TASK: Find all lines in the records that include the word "segs", and copy them out.

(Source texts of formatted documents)
++++++++
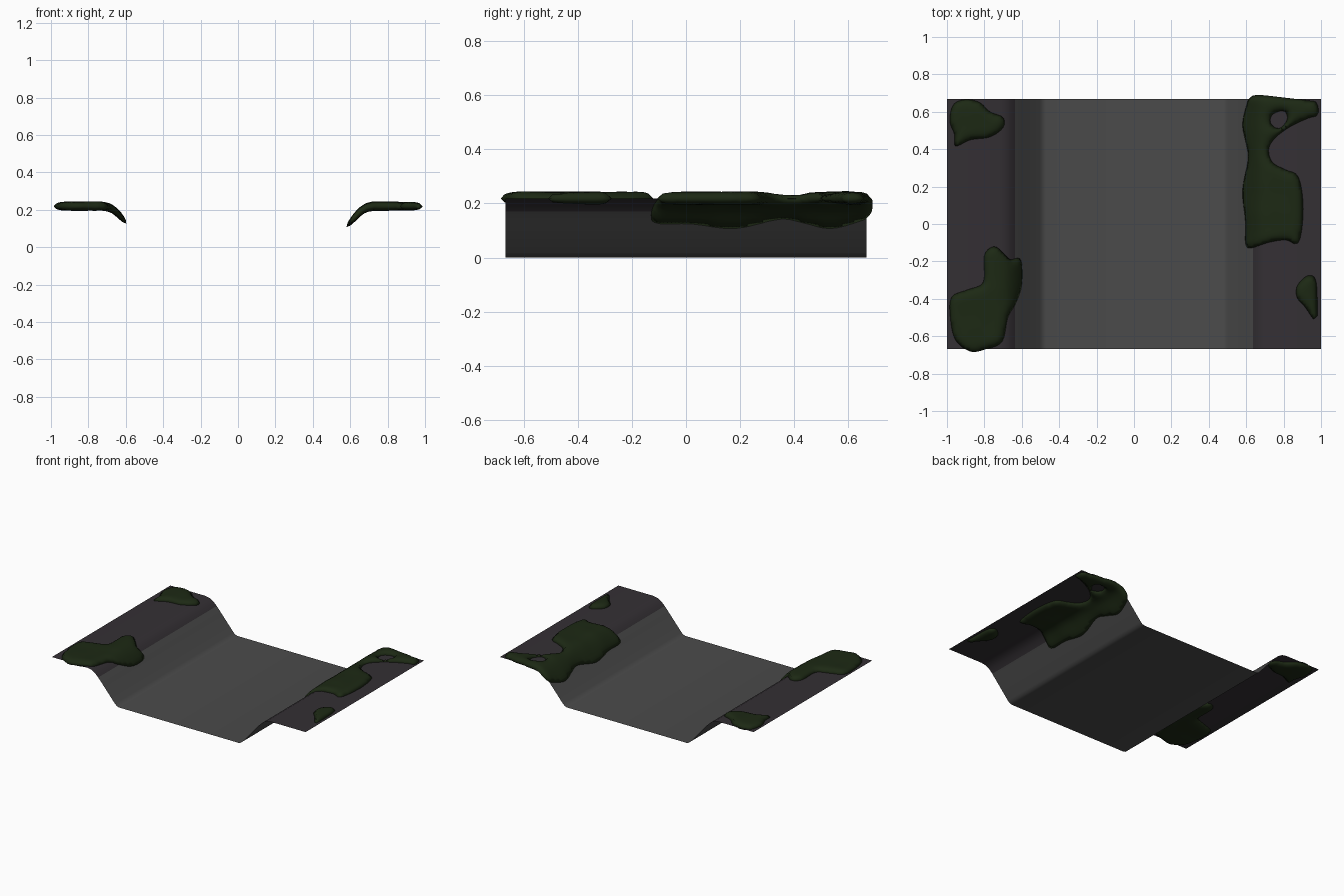
import bpy, bmesh, math
from mathutils import Vector, noise

if "Cube" in bpy.data.objects:
    bpy.data.objects.remove(bpy.data.objects["Cube"])

# half cross-section of the channel sheet (x, z)
HALF = [(0, 0), (.47, 0), (.488, .005), (.503, .018), (.60, .13), (.635, .17),
        (.66, .194), (.69, .211), (.725, .218), (1, .218)]


def height(x):
    x = abs(x)
    for (a, za), (b, zb) in zip(HALF, HALF[1:]):
        if x <= b:
            return za + (zb - za) * (x - a) / (b - a)
    return HALF[-1][1]


def normal(x):
    e = .025
    s = (height(x + e) - height(x - e)) / (2 * e)
    return Vector((-s, 0, 1)).normalized()


def material(name, colour):
    m = bpy.data.materials.new(name)
    m.diffuse_color = (*colour, 1)
    m.use_nodes = True
    m.node_tree.nodes["Principled BSDF"].inputs["Base Color"].default_value = m.diffuse_color
    return m


def finish(name, bm, mats):
    me = bpy.data.meshes.new(name)
    bm.to_mesh(me)
    bm.free()
    for m in mats:
        me.materials.append(m)
    ob = bpy.data.objects.new(name, me)
    bpy.context.collection.objects.link(ob)
    for p in me.polygons:
        p.use_smooth = True
    return ob


bed_mat = material("bed_grey", (.07, .07, .07))
bank_mat = material("bank_dark", (.034, .029, .034))
moss_mat = material("moss_green", (.012, .022, .007))

# channel sheet: mirrored profile swept along y
bm = bmesh.new()
profile = [(-x, z) for x, z in HALF[:0:-1]] + HALF[1:]
rows = [[bm.verts.new((x, y, z)) for x, z in profile] for y in (-.667, .667)]
for i in range(len(profile) - 1):
    f = bm.faces.new((rows[0][i], rows[0][i + 1], rows[1][i + 1], rows[1][i]))
    f.material_index = int(abs(f.calc_center_median().x) > .63)
finish("channel_sheet", bm, [bed_mat, bank_mat])


def smooth_loop(pts, n=4):
    """Closed Catmull-Rom curve through pts."""
    out, c = [], len(pts)
    for i in range(c):
        p0, p1, p2, p3 = (Vector(pts[(i + k) % c]) for k in (-1, 0, 1, 2))
        for j in range(n):
            t = j / n
            out.append(.5 * (2 * p1 + (p2 - p0) * t + (2 * p0 - 5 * p1 + 4 * p2 - p3) * t * t
                             + (3 * p1 - p0 - 3 * p2 + p3) * t ** 3))
    return out


def moss(name, loops, thick=.027, cell=.014):
    """Pillow-shaped moss patch wrapped on both sides of the sheet."""
    segs = []
    for lp in loops:
        s = smooth_loop(lp)
        segs += list(zip(s, s[1:] + s[:1]))

    def inside(p):
        hit = False
        for a, b in segs:
            if (a.y > p.y) != (b.y > p.y) and p.x < a.x + (b.x - a.x) * (p.y - a.y) / (b.y - a.y):
                hit = not hit
        return hit

    def nearest(p):
        best, bd = None, 9
        for a, b in segs:
            d = b - a
            t = max(0, min(1, (p - a).dot(d) / max(d.length_squared, 1e-9)))
            q = a + d * t
            if (q - p).length < bd:
                best, bd = q, (q - p).length
        return best, bd

    xs = [p.x for s in segs for p in s]
    ys = [p.y for s in segs for p in s]
    x0, y0 = min(xs) - cell, min(ys) - cell
    cells = [(i, j) for i in range(int((max(xs) - x0) / cell) + 2)
             for j in range(int((max(ys) - y0) / cell) + 2)
             if inside(Vector((x0 + (i + .5) * cell, y0 + (j + .5) * cell)))]
    count = {}
    for i, j in cells:
        for k in ((i, j), (i + 1, j), (i + 1, j + 1), (i, j + 1)):
            count[k] = count.get(k, 0) + 1

    bm = bmesh.new()
    top, low = {}, {}
    for k, n in count.items():
        p = Vector((x0 + k[0] * cell, y0 + k[1] * cell))
        q, d = nearest(p)
        if n < 4:                       # rim vertex, shared by both skins
            top[k] = low[k] = bm.verts.new((q.x, q.y, height(q.x)))
            continue
        nrm = normal(p.x)
        h = thick * math.sqrt(1 - (1 - min(d / .055, 1)) ** 2)
        h *= (.45 + .55 * nrm.z ** 2) * (.93 + .12 * noise.noise((p.x * 9, p.y * 9, 0)))
        base = Vector((p.x, p.y, height(p.x)))
        top[k] = bm.verts.new(base + nrm * h)
        low[k] = bm.verts.new(base - nrm * h * .88)
    for i, j in cells:
        ks = ((i, j), (i + 1, j), (i + 1, j + 1), (i, j + 1))
        bm.faces.new([top[k] for k in ks])
        vs = [low[k] for k in reversed(ks)]
        if any(low[k] is not top[k] for k in ks):
            bm.faces.new(vs)
    finish(name, bm, [moss_mat])


# moss patches: outlines in plan (x, y)
moss("moss_right_large", [
    [(.62, .675), (.665, .69), (.81, .675), (.93, .66), (.975, .65), (.985, .585), (.93, .565),
     (.835, .52), (.755, .46), (.72, .40), (.74, .33), (.81, .29), (.88, .25), (.905, .08),
     (.88, -.1), (.81, -.085), (.715, -.1), (.63, -.128), (.597, -.11), (.595, .02),
     (.58, .18), (.61, .345), (.60, .425), (.58, .53), (.60, .63)],
    [(.80, .605), (.82, .56), (.775, .51), (.73, .54), (.74, .585)]])
moss("moss_right_small", [
    [(.93, -.275), (.97, -.295), (.98, -.4), (.975, -.52), (.915, -.445), (.87, -.39),
     (.875, -.325)]])
moss("moss_left_back", [
    [(-.965, .64), (-.9, .665), (-.825, .65), (-.77, .6), (-.7, .57), (-.7, .515),
     (-.77, .465), (-.875, .45), (-.955, .415), (-.96, .48), (-.985, .55)]])
moss("moss_left_front", [
    [(-.745, -.12), (-.69, -.165), (-.66, -.19), (-.605, -.19), (-.6, -.325), (-.635, -.43),
     (-.675, -.5), (-.705, -.63), (-.795, -.67), (-.875, -.682), (-.955, -.62), (-.982, -.5),
     (-.975, -.39), (-.885, -.35), (-.805, -.31), (-.8, -.165)]])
++++++++
REPLY:
    segs = []
        segs += list(zip(s, s[1:] + s[:1]))
        for a, b in segs:
        for a, b in segs:
    xs = [p.x for s in segs for p in s]
    ys = [p.y for s in segs for p in s]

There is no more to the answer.